**Task requirements:**
Give an exact copy of the lines from the beginning of the listing below to the "m.use_nodes = True" line, inclusive.

**Given information:**
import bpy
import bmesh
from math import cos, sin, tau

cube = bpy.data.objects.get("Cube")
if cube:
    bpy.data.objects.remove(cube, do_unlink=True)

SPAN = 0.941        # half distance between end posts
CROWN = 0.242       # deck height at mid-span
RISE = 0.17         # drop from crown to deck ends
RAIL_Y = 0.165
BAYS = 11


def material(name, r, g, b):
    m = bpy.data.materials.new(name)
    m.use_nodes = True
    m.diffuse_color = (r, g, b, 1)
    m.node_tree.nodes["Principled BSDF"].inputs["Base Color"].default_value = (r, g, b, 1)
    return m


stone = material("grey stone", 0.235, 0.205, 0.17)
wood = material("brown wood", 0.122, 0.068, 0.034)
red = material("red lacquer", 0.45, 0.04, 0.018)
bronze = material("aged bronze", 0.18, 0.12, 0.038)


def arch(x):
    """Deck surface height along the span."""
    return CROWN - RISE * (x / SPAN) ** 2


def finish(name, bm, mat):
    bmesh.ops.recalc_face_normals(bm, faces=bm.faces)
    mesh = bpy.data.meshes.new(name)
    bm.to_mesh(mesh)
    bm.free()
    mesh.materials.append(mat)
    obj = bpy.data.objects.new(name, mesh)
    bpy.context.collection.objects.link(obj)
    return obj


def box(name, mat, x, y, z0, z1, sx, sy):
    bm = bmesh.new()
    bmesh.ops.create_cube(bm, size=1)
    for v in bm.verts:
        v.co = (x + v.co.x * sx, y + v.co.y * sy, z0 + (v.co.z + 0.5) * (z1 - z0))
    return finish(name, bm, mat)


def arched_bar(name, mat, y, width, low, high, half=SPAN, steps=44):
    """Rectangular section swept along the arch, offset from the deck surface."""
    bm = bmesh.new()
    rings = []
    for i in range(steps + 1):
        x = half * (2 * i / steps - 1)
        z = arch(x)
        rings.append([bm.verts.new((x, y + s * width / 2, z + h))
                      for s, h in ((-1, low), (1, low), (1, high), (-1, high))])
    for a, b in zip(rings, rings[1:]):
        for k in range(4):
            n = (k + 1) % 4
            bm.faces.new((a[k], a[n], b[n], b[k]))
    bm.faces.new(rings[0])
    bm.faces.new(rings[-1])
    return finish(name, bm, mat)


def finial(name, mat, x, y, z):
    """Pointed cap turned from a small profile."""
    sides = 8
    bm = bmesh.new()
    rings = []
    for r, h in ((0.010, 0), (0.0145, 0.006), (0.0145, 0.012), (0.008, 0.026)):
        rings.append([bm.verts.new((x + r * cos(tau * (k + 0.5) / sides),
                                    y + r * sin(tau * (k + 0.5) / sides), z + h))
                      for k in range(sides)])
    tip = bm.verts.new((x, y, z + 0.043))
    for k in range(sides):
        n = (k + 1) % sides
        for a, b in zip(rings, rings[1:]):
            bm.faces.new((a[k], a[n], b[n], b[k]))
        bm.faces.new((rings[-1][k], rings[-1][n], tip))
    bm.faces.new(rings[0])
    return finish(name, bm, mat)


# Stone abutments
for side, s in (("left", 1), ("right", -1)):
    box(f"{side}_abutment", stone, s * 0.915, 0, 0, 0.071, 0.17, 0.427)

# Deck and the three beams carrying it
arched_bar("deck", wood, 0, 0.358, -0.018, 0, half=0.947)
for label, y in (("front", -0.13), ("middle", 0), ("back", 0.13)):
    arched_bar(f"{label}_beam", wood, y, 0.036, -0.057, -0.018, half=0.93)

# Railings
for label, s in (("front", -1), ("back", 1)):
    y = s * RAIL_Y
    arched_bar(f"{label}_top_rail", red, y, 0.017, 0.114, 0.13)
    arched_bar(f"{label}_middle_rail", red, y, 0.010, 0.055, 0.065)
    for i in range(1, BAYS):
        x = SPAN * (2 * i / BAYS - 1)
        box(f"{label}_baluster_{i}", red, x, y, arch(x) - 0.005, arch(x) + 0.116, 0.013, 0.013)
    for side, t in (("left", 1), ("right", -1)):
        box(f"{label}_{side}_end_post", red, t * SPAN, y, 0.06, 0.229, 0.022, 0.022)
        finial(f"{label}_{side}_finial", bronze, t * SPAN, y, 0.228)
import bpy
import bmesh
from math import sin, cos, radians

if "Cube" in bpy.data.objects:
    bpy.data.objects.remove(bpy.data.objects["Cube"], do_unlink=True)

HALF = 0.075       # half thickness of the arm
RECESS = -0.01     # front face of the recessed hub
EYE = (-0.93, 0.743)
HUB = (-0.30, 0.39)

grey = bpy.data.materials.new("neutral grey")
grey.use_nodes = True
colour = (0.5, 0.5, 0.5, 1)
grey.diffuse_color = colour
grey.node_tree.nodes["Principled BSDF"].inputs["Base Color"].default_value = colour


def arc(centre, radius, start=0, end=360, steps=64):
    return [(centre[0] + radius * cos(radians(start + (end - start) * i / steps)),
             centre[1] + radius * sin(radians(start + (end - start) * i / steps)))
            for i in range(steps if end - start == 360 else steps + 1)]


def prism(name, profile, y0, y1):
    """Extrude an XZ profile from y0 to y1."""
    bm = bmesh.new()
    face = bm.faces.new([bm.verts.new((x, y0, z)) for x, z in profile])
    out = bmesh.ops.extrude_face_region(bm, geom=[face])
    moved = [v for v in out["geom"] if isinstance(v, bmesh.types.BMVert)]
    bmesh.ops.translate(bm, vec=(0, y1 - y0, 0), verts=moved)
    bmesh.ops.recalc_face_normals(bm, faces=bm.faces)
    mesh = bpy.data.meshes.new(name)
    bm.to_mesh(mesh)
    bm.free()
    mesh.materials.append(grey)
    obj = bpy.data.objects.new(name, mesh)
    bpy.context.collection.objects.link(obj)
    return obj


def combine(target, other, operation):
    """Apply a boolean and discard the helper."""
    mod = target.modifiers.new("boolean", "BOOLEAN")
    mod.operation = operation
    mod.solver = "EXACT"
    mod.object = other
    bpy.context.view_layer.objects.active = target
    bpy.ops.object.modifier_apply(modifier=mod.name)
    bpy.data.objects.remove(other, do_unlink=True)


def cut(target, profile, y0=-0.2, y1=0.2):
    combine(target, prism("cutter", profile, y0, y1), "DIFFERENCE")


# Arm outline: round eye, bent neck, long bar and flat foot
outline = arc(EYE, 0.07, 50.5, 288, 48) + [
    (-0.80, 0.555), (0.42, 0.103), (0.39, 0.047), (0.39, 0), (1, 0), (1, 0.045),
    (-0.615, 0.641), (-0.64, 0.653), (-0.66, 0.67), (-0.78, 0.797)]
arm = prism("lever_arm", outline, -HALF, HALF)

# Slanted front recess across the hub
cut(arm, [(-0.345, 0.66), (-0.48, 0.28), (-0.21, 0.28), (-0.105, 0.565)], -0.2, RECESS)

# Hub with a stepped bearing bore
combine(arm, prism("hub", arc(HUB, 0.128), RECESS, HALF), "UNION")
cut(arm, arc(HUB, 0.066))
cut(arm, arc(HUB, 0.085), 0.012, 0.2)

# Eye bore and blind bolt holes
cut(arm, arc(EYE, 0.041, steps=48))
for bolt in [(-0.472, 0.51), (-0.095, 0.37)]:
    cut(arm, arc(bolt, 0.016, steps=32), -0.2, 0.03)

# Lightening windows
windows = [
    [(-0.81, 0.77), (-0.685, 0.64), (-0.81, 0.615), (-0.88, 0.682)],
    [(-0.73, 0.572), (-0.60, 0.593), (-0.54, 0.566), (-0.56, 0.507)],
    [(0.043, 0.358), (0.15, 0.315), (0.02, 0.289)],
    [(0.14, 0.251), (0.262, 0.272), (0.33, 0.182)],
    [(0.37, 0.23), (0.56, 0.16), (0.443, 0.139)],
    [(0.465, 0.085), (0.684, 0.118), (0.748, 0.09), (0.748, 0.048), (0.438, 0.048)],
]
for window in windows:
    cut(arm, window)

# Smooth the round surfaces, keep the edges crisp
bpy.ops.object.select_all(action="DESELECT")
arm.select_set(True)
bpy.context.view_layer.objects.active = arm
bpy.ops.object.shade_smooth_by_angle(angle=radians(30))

**Your response:**
import bpy
import bmesh
from math import cos, sin, tau

cube = bpy.data.objects.get("Cube")
if cube:
    bpy.data.objects.remove(cube, do_unlink=True)

SPAN = 0.941        # half distance between end posts
CROWN = 0.242       # deck height at mid-span
RISE = 0.17         # drop from crown to deck ends
RAIL_Y = 0.165
BAYS = 11


def material(name, r, g, b):
    m = bpy.data.materials.new(name)
    m.use_nodes = True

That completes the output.